A prospect like a Wayne Gallman of Clemson or Jeremy McNichols of Boise State, could give Denver a trio of talented ball-carriers and serve as the backbone of an offense that figures to be headed by a young quarterback like Paxton Lynch or Trevor Siemian. That is, if something isn’t worked out for the Broncos to acquire Tony Romo in the near future.
There isn’t a team in the NFL that doesn’t have needs. Denver just happens to have those gaps in the roster and the worst possible opportunity to fill them.
With that in mind, I still feel like with the offense McCoy will bring with him, it won’t be as crucial to overpay for aging players in free agency. And the Broncos certainly don't want to draft a rookie that won’t fit within the new offensive philosophy.
Fans will be up in arms if more blockers aren’t brought in to upgrade the offensive line in the Draft. But this class is replete with deep talent at defensive line, safety, cornerback and tight end.
The Broncos would be crazy not to capitalize on the strengths of this class. John Elway will be his own man and is best served by not giving in to the temptation that he has to draft an offensive lineman in this year’s draft.

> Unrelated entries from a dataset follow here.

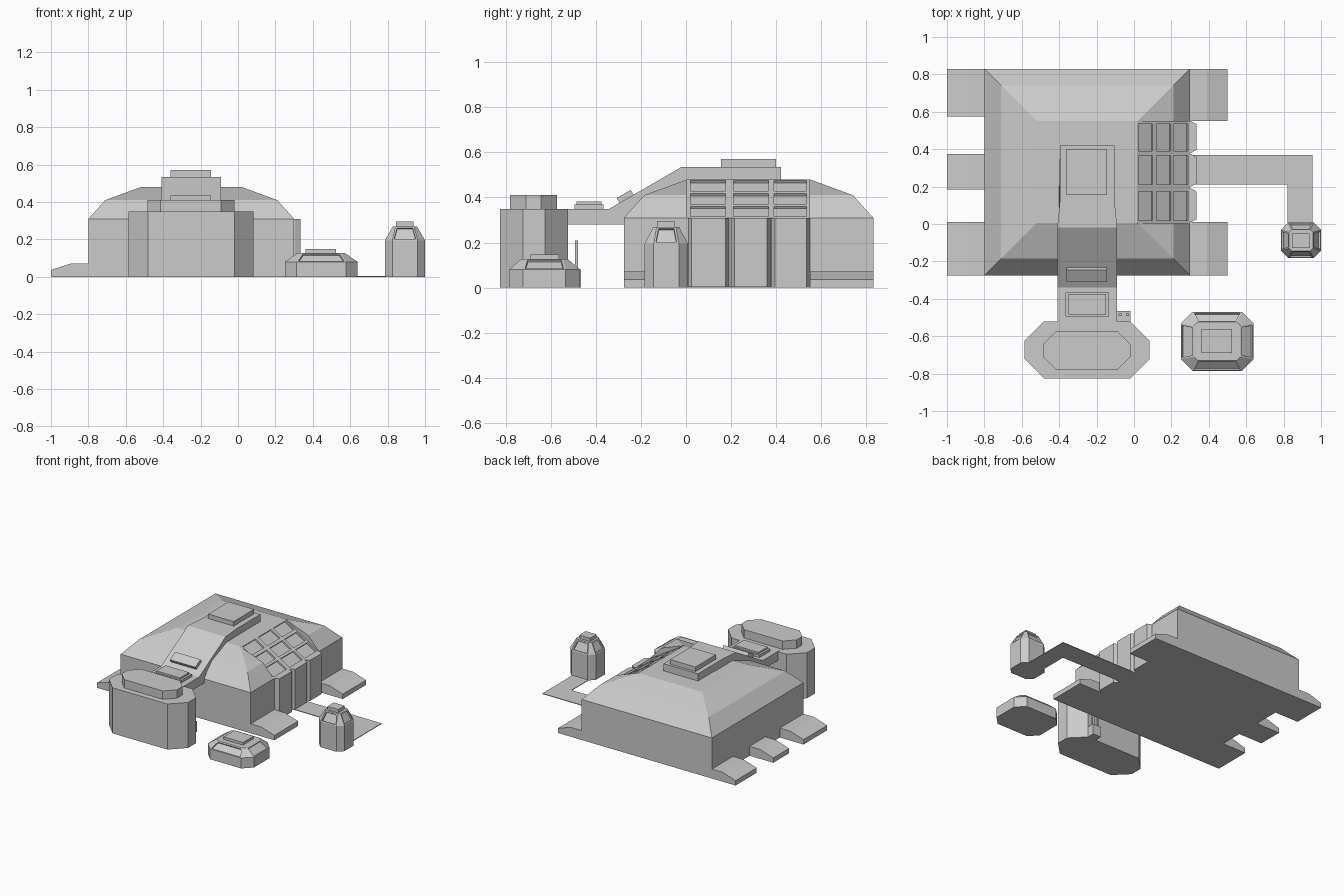
import bpy, bmesh, math
from mathutils import Matrix, Vector

if "Cube" in bpy.data.objects:
    bpy.data.objects.remove(bpy.data.objects["Cube"])


def finish(name, bm):
    bmesh.ops.recalc_face_normals(bm, faces=bm.faces[:])
    me = bpy.data.meshes.new(name)
    bm.to_mesh(me)
    bm.free()
    ob = bpy.data.objects.new(name, me)
    bpy.context.collection.objects.link(ob)
    return ob


def loft(name, rings, window=None):
    """Stack closed plan outlines [(points, z), ...]; optionally inset the main sloped faces."""
    bm = bmesh.new()
    loops = [[bm.verts.new((x, y, z)) for x, y in pts] for pts, z in rings]
    n = len(loops[0])
    bm.faces.new(loops[0][::-1])
    bm.faces.new(loops[-1])
    sloped = []
    for k, (a, b) in enumerate(zip(loops, loops[1:])):
        for i in range(n):
            j = (i + 1) % n
            f = bm.faces.new((a[i], a[j], b[j], b[i]))
            if k == len(loops) - 2 and i % 2 == 0:
                sloped.append(f)
    if window:
        bmesh.ops.recalc_face_normals(bm, faces=bm.faces[:])
        bmesh.ops.inset_individual(bm, faces=sloped, thickness=window, depth=0)
        bmesh.ops.inset_individual(bm, faces=sloped, thickness=0.002, depth=-0.01)
    return finish(name, bm)


def extrude(name, pts, lo, hi, axis):
    """Extrude an xz profile along y, or a yz profile along x."""
    bm = bmesh.new()
    def place(p, d):
        return (p[0], d, p[1]) if axis == 'Y' else (d, p[0], p[1])
    a = [bm.verts.new(place(p, lo)) for p in pts]
    b = [bm.verts.new(place(p, hi)) for p in pts]
    bm.faces.new(a)
    bm.faces.new(b[::-1])
    for i in range(len(pts)):
        j = (i + 1) % len(pts)
        bm.faces.new((a[i], b[i], b[j], a[j]))
    return finish(name, bm)


def rect(x0, x1, y0, y1):
    return [(x0, y0), (x1, y0), (x1, y1), (x0, y1)]


def octagon(x0, x1, y0, y1, c):
    return [(x0 + c, y0), (x1 - c, y0), (x1, y0 + c), (x1, y1 - c),
            (x1 - c, y1), (x0 + c, y1), (x0, y1 - c), (x0, y0 + c)]


def box(name, x0, x1, y0, y1, z0, z1):
    return loft(name, [(rect(x0, x1, y0, y1), z0), (rect(x0, x1, y0, y1), z1)])


# Main hall with a two-pitch hipped roof
hall = loft('main_hall', [(rect(-.8 + d, .3 - d, -.275 + d, .83 - d), z)
                          for d, z in ((0, 0), (0, .31), (.09, .41), (.28, .48))])

# Sloped skylight bay cut into the right side of the roof
notch = extrude('skylight_notch_cutter',
                [(0, .490), (.36, .2716), (.36, .65), (0, .65)], .003, .547, 'Y')
bm = bmesh.new()
tilt = math.atan2(.17, .28)
for x in (.062, .158, .25):
    for y0, y1 in ((.02, .175), (.21, .365), (.39, .535)):
        z = .490 - x * .607
        m = (Matrix.Translation((x, (y0 + y1) / 2, z)) @ Matrix.Rotation(tilt, 4, 'Y')
             @ Matrix.Diagonal((.088, y1 - y0, .024, 1)))
        bmesh.ops.create_cube(bm, size=1, matrix=m)
panes = finish('skylight_pane_cutter', bm)
for cutter in (notch, panes):
    mod = hall.modifiers.new(cutter.name, 'BOOLEAN')
    mod.operation = 'DIFFERENCE'
    mod.solver = 'EXACT'
    mod.object = cutter
    cutter.hide_render = True
    cutter.display_type = 'WIRE'

# Wall bays below the skylight
for i, (y0, y1) in enumerate(((.01, .19), (.2, .375), (.38, .55))):
    plan = [(.29, y0), (.305, y0), (.333, y0 + .015), (.333, y1 - .015), (.305, y1), (.29, y1)]
    loft(f'wall_bay_{i + 1}', [(plan, 0), (plan, .31)])

# Sloped buttress feet on both sides
for side, spans in (('left', ((.575, .83), (.185, .375), (-.275, .01))),
                    ('right', ((.55, .83), (-.275, .01)))):
    s, c = (-1, -.8) if side == 'left' else (1, .3)
    prof = [(c - s * .02, 0), (c + s * .2, 0), (c + s * .2, .037),
            (c + s * .09, .072), (c - s * .02, .072)]
    for i, (y0, y1) in enumerate(spans):
        extrude(f'{side}_foot_{i + 1}', prof, y0, y1, 'Y')

# Bridge and ramp running from the front block over the roof
ramp = extrude('roof_ramp', [(-.54, .28), (-.54, .35), (-.34, .35), (-.02, .535), (.13, .535),
                             (.42, .535), (.42, .45), (.13, .45), (-.2, .28)],
               -.41, -.09, 'X')
for v in ramp.data.vertices:
    if v.co.y > .1:
        v.co.x = -.25 + (v.co.x + .25) * .91

# Hatches on the ramp
box('roof_hatch', -.36, -.145, .155, .4, .53, .57)
box('bridge_hatch_base', -.365, -.135, -.495, -.365, .345, .37)
box('bridge_hatch_lid', -.35, -.15, -.485, -.375, .365, .383)
bm = bmesh.new()
bmesh.ops.create_cube(bm, size=1, matrix=Matrix.Translation((-.2525, -.267, .4))
                      @ Matrix.Rotation(math.atan2(.185, .32), 4, 'X')
                      @ Matrix.Diagonal((.215, .072, .036, 1)))
finish('ramp_hatch', bm)

# Front octagonal block with raised top
base = octagon(-.585, .083, -.825, -.522, .103)
loft('front_block', [(base, 0), (base, .348)])
top = octagon(-.485, -.02, -.78, -.572, .07)
loft('front_block_top', [(top, .34), (top, .412)])

# Small console with two posts behind the front block
box('console', -.09, -.02, -.53, -.465, 0, .08)
for i, x in enumerate((-.083, -.042)):
    box(f'console_post_{i + 1}', x, x + .015, -.492, -.478, .07, .21)

# Low pod with sloped windows
pod = octagon(.25, .64, -.785, -.47, .063)
loft('low_pod', [(pod, 0), (pod, .08), (octagon(.32, .57, -.73, -.525, .02), .128)], .012)
box('low_pod_cap', .362, .525, -.69, -.562, .12, .148)

# Tall tower with sloped windows
tower = octagon(.785, 1, -.183, .008, .04)
loft('tower', [(tower, 0), (tower, .195), (octagon(.828, .957, -.145, -.03, .015), .27)], .012)
box('tower_cap', .845, .937, -.128, -.05, .26, .295)

# Flat path from the hall to the tower
path = [(.29, .21), (.82, .21), (.82, -.05), (.955, -.05), (.955, .37), (.29, .37)]
loft('path', [(path, 0), (path, .005)])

Adam Uribes is an Analyst for Mile High Huddle. You can find him on Twitter @auribes37.